| Exercise prompt |
Some entries follow. Reproduce exactly the lines starting at the one with "faces = [(4, 5, 6, 7)]" and stopping after the one with "# wall panel: front, top".

(Collected data)

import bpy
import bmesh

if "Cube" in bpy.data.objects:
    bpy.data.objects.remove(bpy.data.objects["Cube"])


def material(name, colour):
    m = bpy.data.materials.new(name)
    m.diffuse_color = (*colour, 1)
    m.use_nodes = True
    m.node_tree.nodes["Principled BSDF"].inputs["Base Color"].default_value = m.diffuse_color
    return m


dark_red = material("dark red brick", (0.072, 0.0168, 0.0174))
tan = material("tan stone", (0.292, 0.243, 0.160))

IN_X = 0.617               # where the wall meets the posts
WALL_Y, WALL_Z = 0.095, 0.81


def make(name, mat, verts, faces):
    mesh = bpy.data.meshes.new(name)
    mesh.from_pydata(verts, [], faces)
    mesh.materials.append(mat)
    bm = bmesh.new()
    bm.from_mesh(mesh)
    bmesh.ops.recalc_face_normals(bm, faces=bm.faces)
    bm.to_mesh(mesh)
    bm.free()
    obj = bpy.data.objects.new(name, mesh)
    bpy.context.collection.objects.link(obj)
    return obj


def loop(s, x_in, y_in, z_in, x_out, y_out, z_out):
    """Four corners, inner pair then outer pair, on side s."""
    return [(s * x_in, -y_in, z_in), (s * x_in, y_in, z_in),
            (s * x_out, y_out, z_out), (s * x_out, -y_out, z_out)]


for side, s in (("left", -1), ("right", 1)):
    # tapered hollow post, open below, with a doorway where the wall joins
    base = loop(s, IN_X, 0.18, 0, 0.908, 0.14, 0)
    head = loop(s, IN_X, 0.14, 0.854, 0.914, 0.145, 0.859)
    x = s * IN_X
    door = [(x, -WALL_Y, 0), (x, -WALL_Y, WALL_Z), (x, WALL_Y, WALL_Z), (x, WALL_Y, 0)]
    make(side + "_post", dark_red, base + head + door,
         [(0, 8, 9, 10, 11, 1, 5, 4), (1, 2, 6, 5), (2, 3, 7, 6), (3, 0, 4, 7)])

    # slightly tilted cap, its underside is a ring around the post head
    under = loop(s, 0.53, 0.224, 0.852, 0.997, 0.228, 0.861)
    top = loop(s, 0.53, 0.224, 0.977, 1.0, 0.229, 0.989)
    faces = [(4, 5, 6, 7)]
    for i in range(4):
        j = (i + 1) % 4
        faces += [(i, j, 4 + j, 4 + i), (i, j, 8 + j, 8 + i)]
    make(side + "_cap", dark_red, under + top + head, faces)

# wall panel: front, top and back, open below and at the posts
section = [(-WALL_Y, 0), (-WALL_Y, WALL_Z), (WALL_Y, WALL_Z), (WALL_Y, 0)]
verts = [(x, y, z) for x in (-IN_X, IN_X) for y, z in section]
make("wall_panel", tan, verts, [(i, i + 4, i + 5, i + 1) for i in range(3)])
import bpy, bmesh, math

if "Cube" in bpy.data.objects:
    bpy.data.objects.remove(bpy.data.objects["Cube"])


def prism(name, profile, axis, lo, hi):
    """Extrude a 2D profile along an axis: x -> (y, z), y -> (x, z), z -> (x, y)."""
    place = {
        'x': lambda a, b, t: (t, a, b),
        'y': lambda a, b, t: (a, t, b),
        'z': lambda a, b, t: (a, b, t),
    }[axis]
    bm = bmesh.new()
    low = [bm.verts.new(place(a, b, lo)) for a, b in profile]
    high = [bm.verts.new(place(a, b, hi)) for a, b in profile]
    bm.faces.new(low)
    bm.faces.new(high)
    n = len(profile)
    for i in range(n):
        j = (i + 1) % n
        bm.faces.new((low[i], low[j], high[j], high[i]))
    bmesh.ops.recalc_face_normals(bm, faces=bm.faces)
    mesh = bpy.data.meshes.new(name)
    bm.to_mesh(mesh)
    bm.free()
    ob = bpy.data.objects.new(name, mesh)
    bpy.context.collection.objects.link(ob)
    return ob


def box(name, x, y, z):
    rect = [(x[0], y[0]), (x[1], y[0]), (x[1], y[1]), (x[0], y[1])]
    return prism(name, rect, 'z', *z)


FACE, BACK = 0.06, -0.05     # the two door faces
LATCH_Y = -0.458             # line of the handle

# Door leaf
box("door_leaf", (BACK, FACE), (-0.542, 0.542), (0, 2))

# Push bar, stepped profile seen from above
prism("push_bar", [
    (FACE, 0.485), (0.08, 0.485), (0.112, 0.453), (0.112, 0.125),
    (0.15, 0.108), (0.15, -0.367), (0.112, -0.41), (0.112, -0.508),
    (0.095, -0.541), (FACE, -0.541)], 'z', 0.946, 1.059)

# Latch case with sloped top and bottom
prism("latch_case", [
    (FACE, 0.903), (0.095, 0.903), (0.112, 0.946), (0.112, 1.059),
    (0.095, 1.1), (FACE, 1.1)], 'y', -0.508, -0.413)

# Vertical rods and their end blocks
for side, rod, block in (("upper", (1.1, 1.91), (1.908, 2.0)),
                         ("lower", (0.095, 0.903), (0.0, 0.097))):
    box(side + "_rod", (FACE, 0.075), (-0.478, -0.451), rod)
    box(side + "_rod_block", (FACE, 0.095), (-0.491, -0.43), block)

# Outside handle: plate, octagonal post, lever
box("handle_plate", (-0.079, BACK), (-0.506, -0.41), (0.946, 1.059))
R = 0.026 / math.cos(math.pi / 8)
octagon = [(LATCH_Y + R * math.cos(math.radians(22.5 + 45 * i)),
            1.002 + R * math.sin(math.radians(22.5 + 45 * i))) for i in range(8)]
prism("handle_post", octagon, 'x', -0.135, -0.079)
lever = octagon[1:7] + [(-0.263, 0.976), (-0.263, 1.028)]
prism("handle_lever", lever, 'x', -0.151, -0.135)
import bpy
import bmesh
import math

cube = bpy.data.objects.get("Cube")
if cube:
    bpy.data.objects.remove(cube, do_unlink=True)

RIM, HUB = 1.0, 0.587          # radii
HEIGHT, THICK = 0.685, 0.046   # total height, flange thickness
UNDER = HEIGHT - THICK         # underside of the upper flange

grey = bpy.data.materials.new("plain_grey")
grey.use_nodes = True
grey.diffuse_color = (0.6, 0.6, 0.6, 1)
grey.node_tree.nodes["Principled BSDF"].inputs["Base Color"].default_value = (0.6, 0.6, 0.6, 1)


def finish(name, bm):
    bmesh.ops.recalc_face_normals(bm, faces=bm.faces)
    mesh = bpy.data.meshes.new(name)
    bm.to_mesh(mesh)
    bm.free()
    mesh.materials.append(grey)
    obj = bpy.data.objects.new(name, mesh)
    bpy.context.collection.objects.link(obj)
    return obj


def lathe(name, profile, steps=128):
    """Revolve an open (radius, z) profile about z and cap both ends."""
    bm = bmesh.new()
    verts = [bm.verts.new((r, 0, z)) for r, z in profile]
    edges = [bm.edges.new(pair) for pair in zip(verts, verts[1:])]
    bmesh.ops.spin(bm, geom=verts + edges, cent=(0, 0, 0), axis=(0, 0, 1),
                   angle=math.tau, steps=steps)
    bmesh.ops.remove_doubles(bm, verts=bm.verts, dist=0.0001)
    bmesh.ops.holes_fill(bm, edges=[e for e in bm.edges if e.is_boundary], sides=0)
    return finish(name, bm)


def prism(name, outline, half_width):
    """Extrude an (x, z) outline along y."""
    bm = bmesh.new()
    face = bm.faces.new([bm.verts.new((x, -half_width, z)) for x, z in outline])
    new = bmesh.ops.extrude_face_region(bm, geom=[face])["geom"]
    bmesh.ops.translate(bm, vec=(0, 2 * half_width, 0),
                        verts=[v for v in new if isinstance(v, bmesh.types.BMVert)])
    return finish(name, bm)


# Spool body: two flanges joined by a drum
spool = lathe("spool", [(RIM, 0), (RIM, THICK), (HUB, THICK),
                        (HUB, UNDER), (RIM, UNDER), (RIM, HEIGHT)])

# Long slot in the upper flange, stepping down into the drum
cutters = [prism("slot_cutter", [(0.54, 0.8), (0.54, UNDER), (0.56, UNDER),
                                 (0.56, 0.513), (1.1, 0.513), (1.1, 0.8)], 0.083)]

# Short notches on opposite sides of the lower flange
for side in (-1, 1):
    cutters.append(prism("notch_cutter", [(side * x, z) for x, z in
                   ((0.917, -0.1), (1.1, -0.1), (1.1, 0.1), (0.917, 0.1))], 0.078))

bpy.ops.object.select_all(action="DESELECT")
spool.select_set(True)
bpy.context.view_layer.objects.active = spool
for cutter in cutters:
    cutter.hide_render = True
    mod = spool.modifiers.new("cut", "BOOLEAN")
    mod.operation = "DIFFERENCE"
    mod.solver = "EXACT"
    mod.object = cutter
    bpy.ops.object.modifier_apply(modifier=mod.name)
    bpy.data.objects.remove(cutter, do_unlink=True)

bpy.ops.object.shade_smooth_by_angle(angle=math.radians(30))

| Answer box |
    faces = [(4, 5, 6, 7)]
    for i in range(4):
        j = (i + 1) % 4
        faces += [(i, j, 4 + j, 4 + i), (i, j, 8 + j, 8 + i)]
    make(side + "_cap", dark_red, under + top + head, faces)

# wall panel: front, top and back, open below and at the posts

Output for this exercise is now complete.